▼

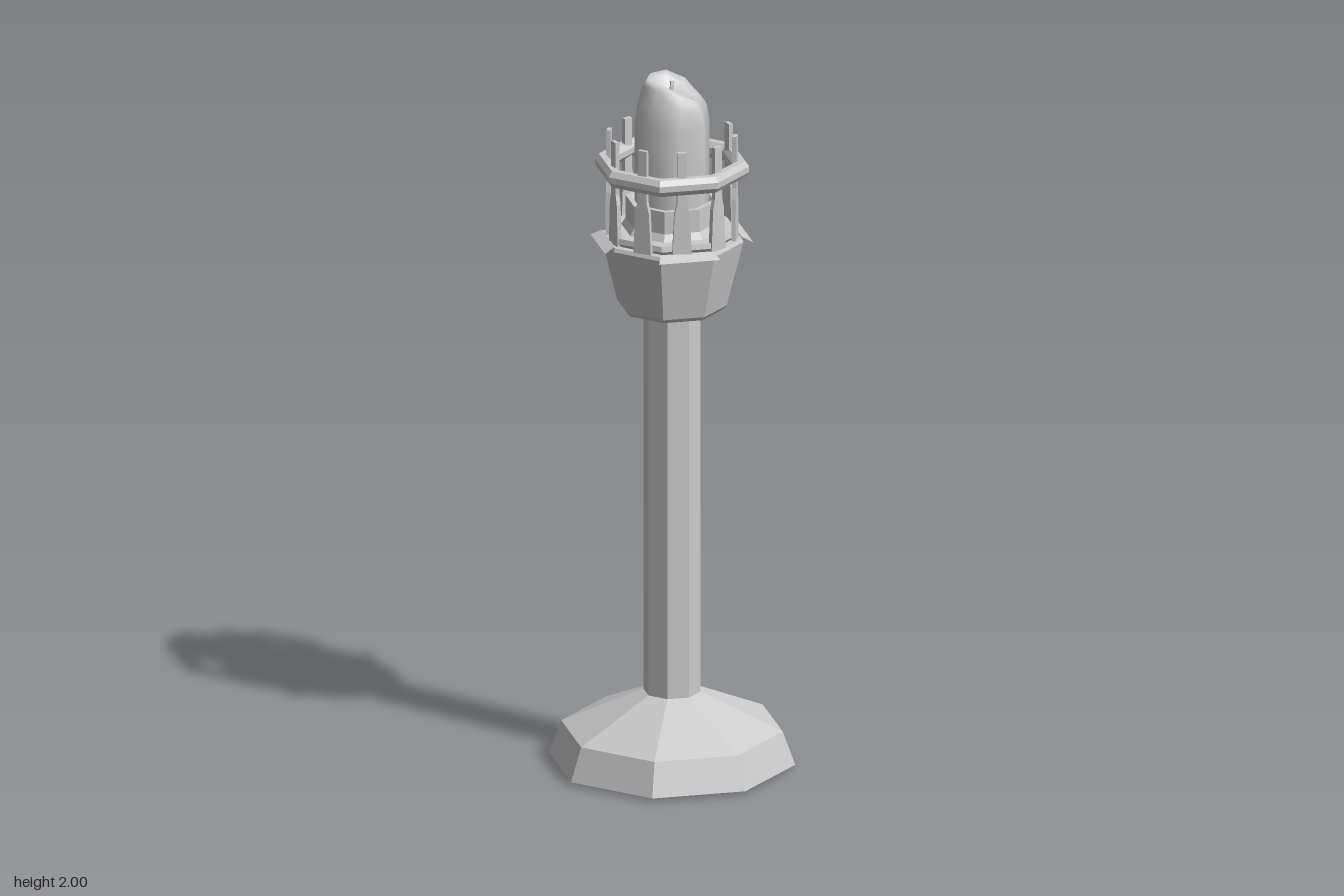
import * as THREE from 'three';

const flat = new THREE.MeshStandardMaterial({ color: 0xcccccc, flatShading: true });
const flatDouble = new THREE.MeshStandardMaterial({ color: 0xcccccc, flatShading: true, side: THREE.DoubleSide });
const smooth = new THREE.MeshStandardMaterial({ color: 0xcccccc });

// Eight-sided turned part from [radius, height] pairs
function turned(points, start = 0) {
  return new THREE.LatheGeometry(points.map(([r, y]) => new THREE.Vector2(r, y)), 8, start);
}

// Horizontal-ish plate fixed along one side of the octagonal cup
function plateGeometry() {
  const corner = (r, y, a) => [r * Math.sin(a), y, r * Math.cos(a)];
  const a = 0, b = -Math.PI / 4;
  const g = new THREE.BufferGeometry();
  g.setAttribute('position', new THREE.Float32BufferAttribute([
    corner(0.195, 1.545, a), corner(0.228, 1.53, a),
    corner(0.228, 1.53, b), corner(0.195, 1.545, b),
  ].flat(), 3));
  g.setIndex([0, 2, 1, 0, 3, 2]);
  g.computeVertexNormals();
  return g;
}

// Upright post, broad at the foot and narrow above
function postGeometry() {
  const s = new THREE.Shape([
    [-0.027, 1.54], [0.027, 1.54], [0.021, 1.66], [0.014, 1.69],
    [0.013, 1.84], [-0.013, 1.84], [-0.014, 1.69], [-0.021, 1.66],
  ].map(([x, y]) => new THREE.Vector2(x, y)));
  const g = new THREE.ExtrudeGeometry(s, { depth: 0.012, bevelEnabled: false });
  return g.translate(0, 0, 0.17);
}

// Candle with a hollow top whose rim sags towards one front corner
function candleGeometry() {
  const g = turned([
    [0.107, 1.55], [0.107, 1.72], [0.107, 1.87], [0.098, 1.935], [0.082, 1.985],
    [0.07, 2], [0.056, 1.985], [0.03, 1.95], [0, 1.94],
  ], Math.PI / 8);
  const p = g.attributes.position;
  for (let i = 0; i < p.count; i++) {
    const x = p.getX(i), y = p.getY(i), z = p.getZ(i);
    const r = Math.hypot(x, z);
    if (y < 1.9 || r < 0.05) continue;
    const sag = Math.max(0, (x + z) / (r * Math.SQRT2));
    p.setY(i, y - 0.055 * sag * (y - 1.9) / 0.1);
  }
  g.computeVertexNormals();
  return g;
}

export function createModel() {
  const model = new THREE.Group();
  const add = (name, geometry, material = flat) => {
    const mesh = new THREE.Mesh(geometry, material);
    mesh.name = name;
    model.add(mesh);
    return mesh;
  };

  // Foot and pole
  add('base', turned([[0, 0], [0.345, 0.01], [0.31, 0.105], [0.08, 0.21], [0, 0.21]]));
  add('pole', turned([[0.08, 0.2], [0.08, 1.34]]));

  // Flared cup with a floor
  add('cup', turned([
    [0, 1.33], [0.142, 1.33], [0.153, 1.342], [0.2, 1.53],
    [0.195, 1.54], [0.165, 1.54], [0, 1.54],
  ]));
  add('cageFloor', turned([[0.165, 1.53], [0.183, 1.55], [0.18, 1.565], [0.145, 1.565], [0, 1.56]]));
  add('candleHolder', turned([[0.145, 1.56], [0.13, 1.585], [0.13, 1.65], [0.115, 1.65], [0.1, 1.63]]));

  // Plates on every second side of the cup
  const plate = plateGeometry();
  for (let i = 0; i < 4; i++) {
    add('rimPlate', plate, flatDouble).rotation.y = i * Math.PI / 2;
  }

  // Cage of posts bound by a ring
  const post = postGeometry();
  for (let i = 0; i < 10; i++) {
    add('cagePost', post).rotation.y = THREE.MathUtils.degToRad(9 + i * 36);
  }
  add('cageRing', turned([
    [0.185, 1.72], [0.205, 1.72], [0.216, 1.735], [0.216, 1.752], [0.205, 1.767],
    [0.185, 1.767], [0.172, 1.752], [0.172, 1.735], [0.185, 1.72],
  ]));

  // Candle and its wick
  add('candle', candleGeometry(), smooth);
  const wickPath = new THREE.CatmullRomCurve3([
    new THREE.Vector3(0, 1.93, 0),
    new THREE.Vector3(-0.003, 1.96, 0.002),
    new THREE.Vector3(0.004, 1.988, -0.004),
  ]);
  add('wick', new THREE.TubeGeometry(wickPath, 4, 0.006, 5), flatDouble);

  return model;
}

▲

Show all lines above holding "turned".

// Eight-sided turned part from [radius, height] pairs
function turned(points, start = 0) {
  const g = turned([
  add('base', turned([[0, 0], [0.345, 0.01], [0.31, 0.105], [0.08, 0.21], [0, 0.21]]));
  add('pole', turned([[0.08, 0.2], [0.08, 1.34]]));
  add('cup', turned([
  add('cageFloor', turned([[0.165, 1.53], [0.183, 1.55], [0.18, 1.565], [0.145, 1.565], [0, 1.56]]));
  add('candleHolder', turned([[0.145, 1.56], [0.13, 1.585], [0.13, 1.65], [0.115, 1.65], [0.1, 1.63]]));
  add('cageRing', turned([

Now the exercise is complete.